“Just talking about your charity of the year is not enough any more. It is a much bigger challenge for businesses than CSR ever was. You actually have to implement it into your strategies and then provide evidence of what you are doing.
“Local authorities and public sector bodies, in particular, will look for strong ESG credentials when they are awarding contracts. If a business does not take ESG seriously they are going to struggle.
“And while there may be costs, ultimately there are benefits. ESG can lead to cost savings if you are running a business more sustainably.
“Most people will want to do the right thing most of the time anyway but from a strictly commercial point of view it makes sense. You are going to lose customers if you don’t do it.
“You also have to look at it internally. Recruitment and talent retention is a challenge for employers at the moment.
“People are looking at the salary but also at what the business offers as an employer - staff welfare, flexible working, and ethical and sustainable practices. And having good people is the basis of a good business.”
For an SME law firm demonstrating a commitment to cutting carbon in a visible way is more difficult. As Richard points out, an international firm can reduce things such as flights. But when you are only travelling between Liverpool and Chester, that doesn’t apply.
However, he said: “There are things we can do. For example, we encourage people to use public transport. We have Liverpool and Chester offices that are both close to Merseyrail stations.
“So we would always encourage people to use the train when travelling between our offices rather than drive. If there is a need to drive and there are a few of you going then all go in the one car.
“We also work with cycle to work schemes and have moved as far as possible to a paperless office. And we have been in discussions with Mersey Forest around tree planting. We also act for a number of housebuilders and we offer to plant trees on their sites.
“For a smaller businesses it is harder to measure but there are still things you can do. Involving your staff is really important.
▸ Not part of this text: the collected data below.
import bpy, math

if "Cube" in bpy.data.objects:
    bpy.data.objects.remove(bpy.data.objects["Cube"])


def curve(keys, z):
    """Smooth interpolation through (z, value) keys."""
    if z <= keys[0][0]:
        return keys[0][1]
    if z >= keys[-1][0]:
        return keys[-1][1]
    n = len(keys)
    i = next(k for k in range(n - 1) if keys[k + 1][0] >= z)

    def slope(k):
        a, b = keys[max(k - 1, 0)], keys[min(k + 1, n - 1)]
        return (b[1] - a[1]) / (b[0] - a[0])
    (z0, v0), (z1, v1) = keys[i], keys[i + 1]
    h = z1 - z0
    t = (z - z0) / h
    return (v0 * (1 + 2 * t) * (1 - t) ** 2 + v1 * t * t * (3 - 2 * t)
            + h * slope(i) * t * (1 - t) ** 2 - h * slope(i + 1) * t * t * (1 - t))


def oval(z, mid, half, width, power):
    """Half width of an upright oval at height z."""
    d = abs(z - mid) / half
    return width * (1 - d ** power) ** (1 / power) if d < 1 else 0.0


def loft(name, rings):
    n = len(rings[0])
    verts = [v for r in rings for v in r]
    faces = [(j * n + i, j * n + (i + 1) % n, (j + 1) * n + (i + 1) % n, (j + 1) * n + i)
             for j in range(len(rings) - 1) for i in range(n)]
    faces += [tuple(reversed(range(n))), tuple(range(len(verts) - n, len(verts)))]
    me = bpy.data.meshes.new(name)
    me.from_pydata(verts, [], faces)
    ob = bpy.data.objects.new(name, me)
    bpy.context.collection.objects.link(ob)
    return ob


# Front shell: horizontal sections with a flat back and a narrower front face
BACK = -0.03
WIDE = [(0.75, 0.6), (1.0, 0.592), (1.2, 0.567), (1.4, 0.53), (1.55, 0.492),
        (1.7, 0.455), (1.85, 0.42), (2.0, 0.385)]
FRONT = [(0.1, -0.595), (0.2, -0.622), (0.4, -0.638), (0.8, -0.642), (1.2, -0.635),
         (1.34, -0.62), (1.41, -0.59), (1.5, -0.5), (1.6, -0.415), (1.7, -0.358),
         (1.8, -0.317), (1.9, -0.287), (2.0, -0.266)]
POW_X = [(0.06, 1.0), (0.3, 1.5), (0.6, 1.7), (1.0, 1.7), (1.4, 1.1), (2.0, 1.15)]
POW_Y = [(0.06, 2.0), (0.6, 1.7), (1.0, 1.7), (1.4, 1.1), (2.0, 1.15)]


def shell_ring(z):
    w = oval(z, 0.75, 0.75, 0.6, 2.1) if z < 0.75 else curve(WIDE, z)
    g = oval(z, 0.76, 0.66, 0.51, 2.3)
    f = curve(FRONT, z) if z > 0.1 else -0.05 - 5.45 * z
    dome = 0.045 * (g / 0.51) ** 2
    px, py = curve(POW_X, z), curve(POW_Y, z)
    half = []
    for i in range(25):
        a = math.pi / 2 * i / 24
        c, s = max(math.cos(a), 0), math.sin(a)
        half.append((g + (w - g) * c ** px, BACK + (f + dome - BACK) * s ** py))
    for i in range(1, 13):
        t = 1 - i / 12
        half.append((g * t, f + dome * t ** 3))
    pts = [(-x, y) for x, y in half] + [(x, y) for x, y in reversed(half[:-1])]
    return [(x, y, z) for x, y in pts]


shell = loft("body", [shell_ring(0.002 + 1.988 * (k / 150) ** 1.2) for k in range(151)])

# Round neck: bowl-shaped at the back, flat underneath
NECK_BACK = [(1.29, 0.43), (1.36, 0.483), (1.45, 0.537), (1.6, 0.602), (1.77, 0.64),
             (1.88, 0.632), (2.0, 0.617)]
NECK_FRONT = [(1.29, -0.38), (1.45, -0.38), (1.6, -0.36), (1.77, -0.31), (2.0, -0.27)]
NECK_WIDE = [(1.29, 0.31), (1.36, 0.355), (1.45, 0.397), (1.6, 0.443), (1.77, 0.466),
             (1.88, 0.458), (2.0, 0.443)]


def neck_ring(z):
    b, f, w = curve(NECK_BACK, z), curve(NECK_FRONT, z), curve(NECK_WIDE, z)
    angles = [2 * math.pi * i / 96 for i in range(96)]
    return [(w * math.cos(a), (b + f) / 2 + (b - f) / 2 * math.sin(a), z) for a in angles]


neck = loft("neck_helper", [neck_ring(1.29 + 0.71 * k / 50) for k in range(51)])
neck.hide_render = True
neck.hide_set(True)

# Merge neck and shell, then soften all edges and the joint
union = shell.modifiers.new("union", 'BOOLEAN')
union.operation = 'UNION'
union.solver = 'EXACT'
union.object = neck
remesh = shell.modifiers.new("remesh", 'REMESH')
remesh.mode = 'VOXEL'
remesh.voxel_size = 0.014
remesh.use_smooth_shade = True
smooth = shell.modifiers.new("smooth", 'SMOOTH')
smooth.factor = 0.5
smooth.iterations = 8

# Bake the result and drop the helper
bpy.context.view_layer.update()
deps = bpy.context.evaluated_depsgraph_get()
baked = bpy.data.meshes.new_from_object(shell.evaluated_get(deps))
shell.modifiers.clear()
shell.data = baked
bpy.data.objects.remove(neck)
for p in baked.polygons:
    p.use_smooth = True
“And it is not just about what we are doing within the firm but also looking at how we can spread the message among the wider business community.”
Buy-in from people within, and outside, an organisation for ESG is essential if the polices are to succeed. It’s essential businesses in the same supply chains work with each other to achieve sustainability goals.
Within DTM Richard says the team is very much on board with its mission. They understand, he adds, that ESG is good for them, for the firm and for the wider community.
They have provided mentoring to law students at local universities, supported educational programmes and work experience for high school and college age children, volunteered at local hospices and fundraised for local charities.
“We have a great buy-in from our colleagues,” he explained. “When it comes to picking a charity, for example, they play a full role in that decision. It is often about picking a charity that is personal to an employee.
“I think people are more aware of their wider responsibilities these days and want to get involved. They think a lot more about how they can reach out to other people and are very much aware of the importance of sustainability.
“Once you have your policies and procedures in place the challenge then is to maintain that momentum and actually continue doing these things. What will drive that, I believe, is the obligation to evidence what you are doing. A line on the website isn’t enough.
“In the past with projects there has always been a good start and then it may have tailed off. Customers now want to see you demonstrate your ESG credentials. If you can't, they will take their business elsewhere.
“If you are asked for evidence of the work you have done you can’t just quote something from two years ago. You have to demonstrate what you are doing right now. ESG will impact your bottom line one way or another. Not doing it is no longer an option.”